§ ABOUT THIS EXERCISE
Every line in the records below with the string "name" needs to be copied out.

(Excerpts from a dataset)
· · · · · · ·

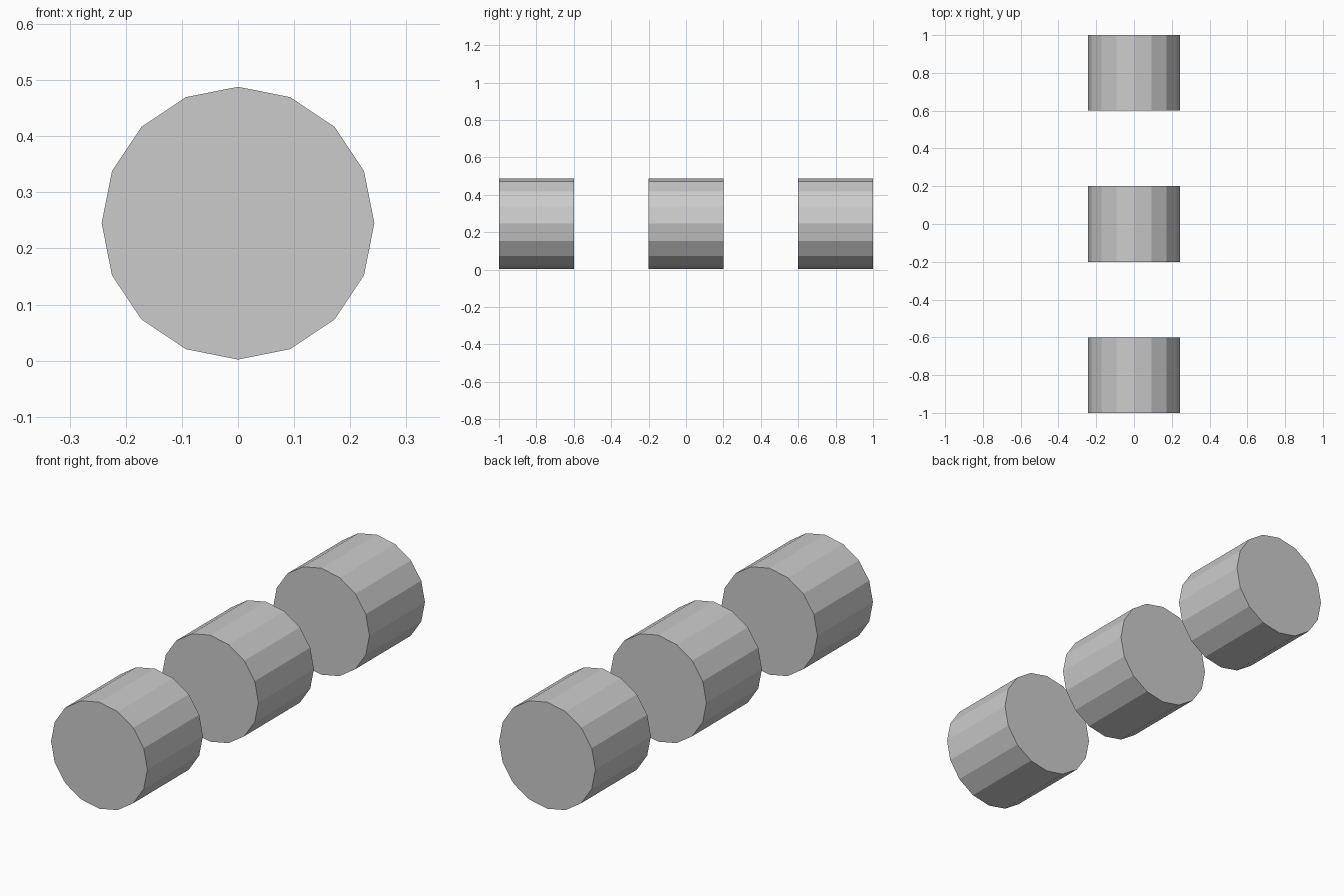
import bpy
from math import radians

if "Cube" in bpy.data.objects:
    bpy.data.objects.remove(bpy.data.objects["Cube"])

RADIUS = 0.243
CENTRE_Z = 0.245
LENGTH = 0.4


def roller(name, y):
    # 16-sided flat-shaded drum lying along y, with a corner pointing up
    bpy.ops.mesh.primitive_cylinder_add(
        vertices=16, radius=RADIUS, depth=LENGTH,
        location=(0, y, CENTRE_Z), rotation=(radians(90), 0, 0))
    bpy.context.object.name = name


# Three equal drums in a row
for name, y in (("front_drum", -0.8), ("middle_drum", 0), ("back_drum", 0.8)):
    roller(name, y)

· · · · · · ·

§ ANSWER FOR THIS EXERCISE
def roller(name, y):
    bpy.context.object.name = name
for name, y in (("front_drum", -0.8), ("middle_drum", 0), ("back_drum", 0.8)):
    roller(name, y)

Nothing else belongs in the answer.